Only one stretch of the data below is needed. Output the lines from the one with "(0.09, 0.125, 0.18))" up to and including the one with "cuts = [start]", exactly as they stand.

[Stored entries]

<<<<

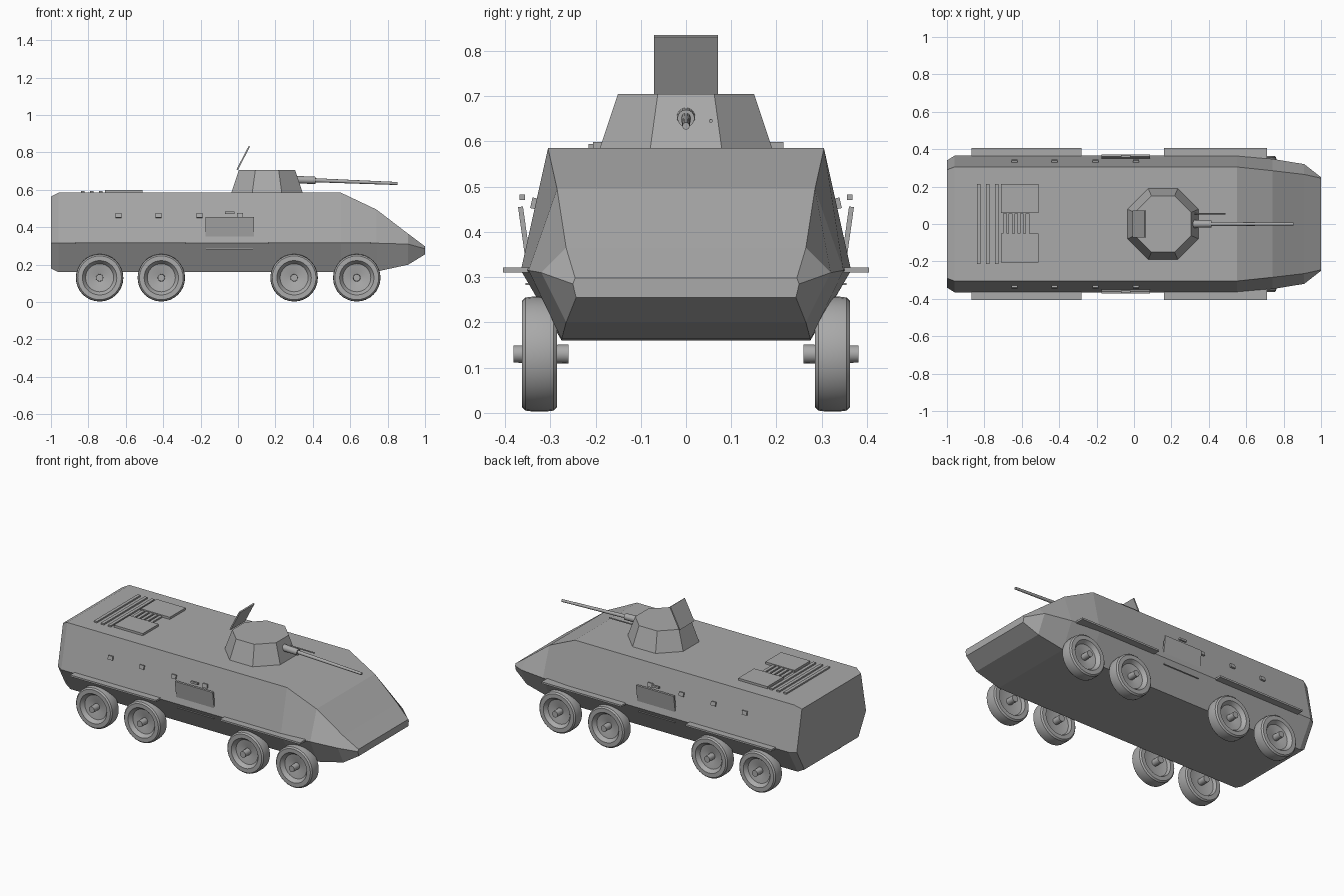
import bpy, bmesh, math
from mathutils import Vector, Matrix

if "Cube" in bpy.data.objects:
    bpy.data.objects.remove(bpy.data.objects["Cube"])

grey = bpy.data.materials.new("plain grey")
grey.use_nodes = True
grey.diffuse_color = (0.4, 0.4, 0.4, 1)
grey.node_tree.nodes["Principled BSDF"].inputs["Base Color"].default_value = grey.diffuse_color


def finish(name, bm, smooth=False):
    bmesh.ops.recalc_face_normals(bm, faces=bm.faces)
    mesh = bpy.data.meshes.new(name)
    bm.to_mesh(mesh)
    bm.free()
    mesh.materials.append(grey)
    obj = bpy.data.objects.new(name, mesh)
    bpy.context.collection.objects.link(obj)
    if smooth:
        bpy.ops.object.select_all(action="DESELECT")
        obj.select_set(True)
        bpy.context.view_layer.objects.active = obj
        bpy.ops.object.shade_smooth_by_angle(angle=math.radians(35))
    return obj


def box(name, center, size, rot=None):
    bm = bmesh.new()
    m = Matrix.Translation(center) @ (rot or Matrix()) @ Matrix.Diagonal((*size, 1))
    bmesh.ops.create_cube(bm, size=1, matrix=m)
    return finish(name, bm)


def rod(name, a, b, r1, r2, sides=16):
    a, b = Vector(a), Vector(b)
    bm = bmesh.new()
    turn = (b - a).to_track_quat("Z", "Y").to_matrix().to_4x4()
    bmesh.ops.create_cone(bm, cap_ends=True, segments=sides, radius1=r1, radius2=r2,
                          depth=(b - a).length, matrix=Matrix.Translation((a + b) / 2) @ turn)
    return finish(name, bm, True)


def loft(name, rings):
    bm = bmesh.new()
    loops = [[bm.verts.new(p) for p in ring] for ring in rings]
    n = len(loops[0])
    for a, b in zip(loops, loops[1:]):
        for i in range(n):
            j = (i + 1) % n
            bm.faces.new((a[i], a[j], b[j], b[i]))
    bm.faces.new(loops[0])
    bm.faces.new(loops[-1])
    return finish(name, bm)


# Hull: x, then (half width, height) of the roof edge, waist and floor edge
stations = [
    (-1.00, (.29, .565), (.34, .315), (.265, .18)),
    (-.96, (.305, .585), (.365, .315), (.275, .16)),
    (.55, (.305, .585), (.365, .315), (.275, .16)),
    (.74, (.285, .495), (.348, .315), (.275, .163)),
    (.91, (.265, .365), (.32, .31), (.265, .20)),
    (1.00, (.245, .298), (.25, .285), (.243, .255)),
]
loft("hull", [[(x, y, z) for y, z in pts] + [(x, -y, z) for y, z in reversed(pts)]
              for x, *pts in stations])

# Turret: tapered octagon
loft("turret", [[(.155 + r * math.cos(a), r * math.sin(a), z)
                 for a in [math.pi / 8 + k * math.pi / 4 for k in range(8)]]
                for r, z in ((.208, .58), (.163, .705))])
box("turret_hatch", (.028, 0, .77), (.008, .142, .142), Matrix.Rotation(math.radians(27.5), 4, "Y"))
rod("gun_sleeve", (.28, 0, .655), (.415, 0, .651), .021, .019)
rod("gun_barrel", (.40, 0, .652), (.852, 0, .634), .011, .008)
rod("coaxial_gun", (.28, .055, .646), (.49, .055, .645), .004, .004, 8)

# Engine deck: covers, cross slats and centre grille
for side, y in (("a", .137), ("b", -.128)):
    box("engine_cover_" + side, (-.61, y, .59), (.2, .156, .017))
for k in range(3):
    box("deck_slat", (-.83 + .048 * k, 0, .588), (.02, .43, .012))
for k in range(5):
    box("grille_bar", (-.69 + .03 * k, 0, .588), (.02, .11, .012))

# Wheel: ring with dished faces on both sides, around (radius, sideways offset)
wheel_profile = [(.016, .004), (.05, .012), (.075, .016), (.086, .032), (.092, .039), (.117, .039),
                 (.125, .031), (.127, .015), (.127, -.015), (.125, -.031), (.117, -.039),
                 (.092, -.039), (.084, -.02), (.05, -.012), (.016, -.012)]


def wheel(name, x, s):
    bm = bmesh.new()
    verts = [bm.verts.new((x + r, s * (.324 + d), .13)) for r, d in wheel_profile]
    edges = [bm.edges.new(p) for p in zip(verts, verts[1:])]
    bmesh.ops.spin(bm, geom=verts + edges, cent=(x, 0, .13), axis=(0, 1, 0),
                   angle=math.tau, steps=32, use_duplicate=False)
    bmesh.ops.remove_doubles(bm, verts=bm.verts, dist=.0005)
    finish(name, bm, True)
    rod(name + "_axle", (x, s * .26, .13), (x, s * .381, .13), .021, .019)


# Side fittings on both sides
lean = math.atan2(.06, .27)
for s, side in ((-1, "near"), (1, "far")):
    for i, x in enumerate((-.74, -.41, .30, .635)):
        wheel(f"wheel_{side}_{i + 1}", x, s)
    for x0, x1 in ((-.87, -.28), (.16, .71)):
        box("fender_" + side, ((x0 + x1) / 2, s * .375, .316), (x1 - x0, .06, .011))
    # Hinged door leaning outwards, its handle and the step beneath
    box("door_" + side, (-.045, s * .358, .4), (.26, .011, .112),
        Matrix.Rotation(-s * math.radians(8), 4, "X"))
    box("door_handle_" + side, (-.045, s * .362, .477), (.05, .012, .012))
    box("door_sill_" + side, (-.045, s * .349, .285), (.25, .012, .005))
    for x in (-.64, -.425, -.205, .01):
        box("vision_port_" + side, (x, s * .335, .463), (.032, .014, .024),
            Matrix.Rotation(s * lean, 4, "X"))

>>>>
<<<<

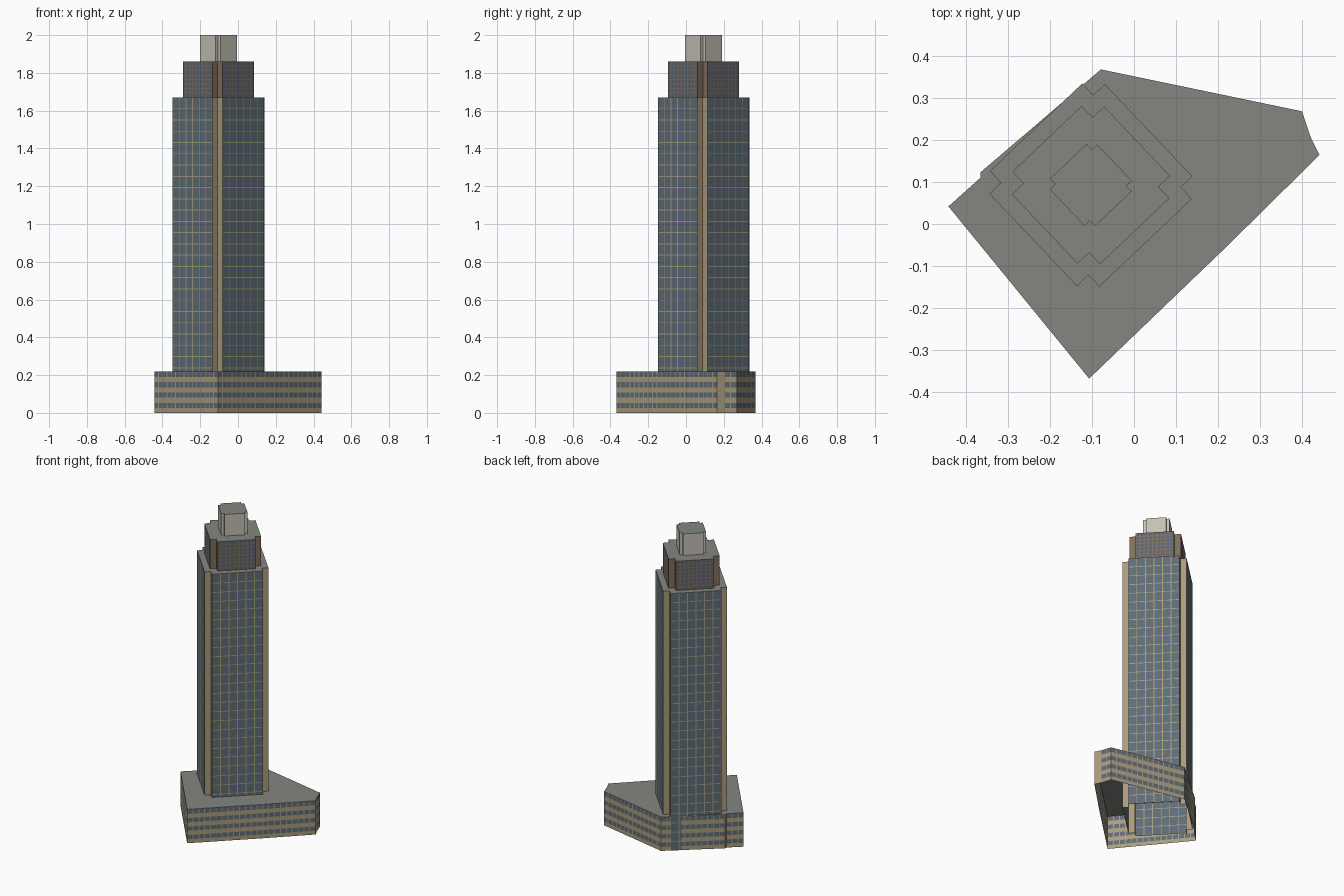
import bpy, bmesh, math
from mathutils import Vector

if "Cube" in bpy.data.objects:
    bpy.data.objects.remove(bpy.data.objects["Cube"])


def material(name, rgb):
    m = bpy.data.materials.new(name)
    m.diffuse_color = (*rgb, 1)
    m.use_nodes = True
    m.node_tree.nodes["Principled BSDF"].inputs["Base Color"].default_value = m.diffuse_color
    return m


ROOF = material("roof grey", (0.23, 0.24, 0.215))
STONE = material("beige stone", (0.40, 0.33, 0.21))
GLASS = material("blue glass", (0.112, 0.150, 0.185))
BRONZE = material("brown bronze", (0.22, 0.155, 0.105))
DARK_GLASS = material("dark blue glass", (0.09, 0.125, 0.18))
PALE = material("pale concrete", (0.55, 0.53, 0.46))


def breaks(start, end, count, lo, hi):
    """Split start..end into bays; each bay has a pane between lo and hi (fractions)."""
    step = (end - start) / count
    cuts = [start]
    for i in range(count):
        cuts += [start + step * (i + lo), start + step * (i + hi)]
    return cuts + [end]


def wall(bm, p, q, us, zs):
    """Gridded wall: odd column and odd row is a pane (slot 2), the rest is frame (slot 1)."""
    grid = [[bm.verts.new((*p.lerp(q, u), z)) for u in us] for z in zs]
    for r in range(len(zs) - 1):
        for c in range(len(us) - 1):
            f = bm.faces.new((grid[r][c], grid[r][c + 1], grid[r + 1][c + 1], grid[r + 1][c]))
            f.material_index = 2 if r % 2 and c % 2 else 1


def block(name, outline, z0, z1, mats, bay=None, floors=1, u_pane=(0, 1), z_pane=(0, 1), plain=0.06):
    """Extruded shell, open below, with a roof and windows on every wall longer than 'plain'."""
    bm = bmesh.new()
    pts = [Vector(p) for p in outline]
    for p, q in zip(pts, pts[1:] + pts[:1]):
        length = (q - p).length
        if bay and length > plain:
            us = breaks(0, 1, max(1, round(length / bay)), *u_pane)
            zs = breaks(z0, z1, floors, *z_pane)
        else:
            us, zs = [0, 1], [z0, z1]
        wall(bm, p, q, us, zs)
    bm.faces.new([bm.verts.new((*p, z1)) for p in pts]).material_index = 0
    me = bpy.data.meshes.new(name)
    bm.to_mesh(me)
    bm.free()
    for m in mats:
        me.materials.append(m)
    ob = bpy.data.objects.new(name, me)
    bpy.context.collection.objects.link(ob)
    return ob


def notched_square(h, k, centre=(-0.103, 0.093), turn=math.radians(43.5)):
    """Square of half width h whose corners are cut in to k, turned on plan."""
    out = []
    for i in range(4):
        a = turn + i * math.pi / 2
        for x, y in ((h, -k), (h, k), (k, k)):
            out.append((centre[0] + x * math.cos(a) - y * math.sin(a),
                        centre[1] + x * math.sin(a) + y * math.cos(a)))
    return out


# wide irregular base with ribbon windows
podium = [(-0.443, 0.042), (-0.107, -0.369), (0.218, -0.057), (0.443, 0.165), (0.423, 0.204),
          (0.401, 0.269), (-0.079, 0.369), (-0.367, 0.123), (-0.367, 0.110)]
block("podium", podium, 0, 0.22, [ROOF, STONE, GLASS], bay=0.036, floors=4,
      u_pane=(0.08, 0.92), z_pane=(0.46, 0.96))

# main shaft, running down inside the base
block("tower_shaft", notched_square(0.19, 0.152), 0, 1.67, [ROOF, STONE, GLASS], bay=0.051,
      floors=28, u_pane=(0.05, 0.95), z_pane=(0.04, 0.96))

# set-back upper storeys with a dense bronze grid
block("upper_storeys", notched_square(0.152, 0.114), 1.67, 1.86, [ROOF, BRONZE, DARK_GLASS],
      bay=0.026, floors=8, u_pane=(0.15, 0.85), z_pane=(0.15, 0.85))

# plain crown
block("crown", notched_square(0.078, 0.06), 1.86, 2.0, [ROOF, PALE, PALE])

>>>>

Solution to the problem:
DARK_GLASS = material("dark blue glass", (0.09, 0.125, 0.18))
PALE = material("pale concrete", (0.55, 0.53, 0.46))


def breaks(start, end, count, lo, hi):
    """Split start..end into bays; each bay has a pane between lo and hi (fractions)."""
    step = (end - start) / count
    cuts = [start]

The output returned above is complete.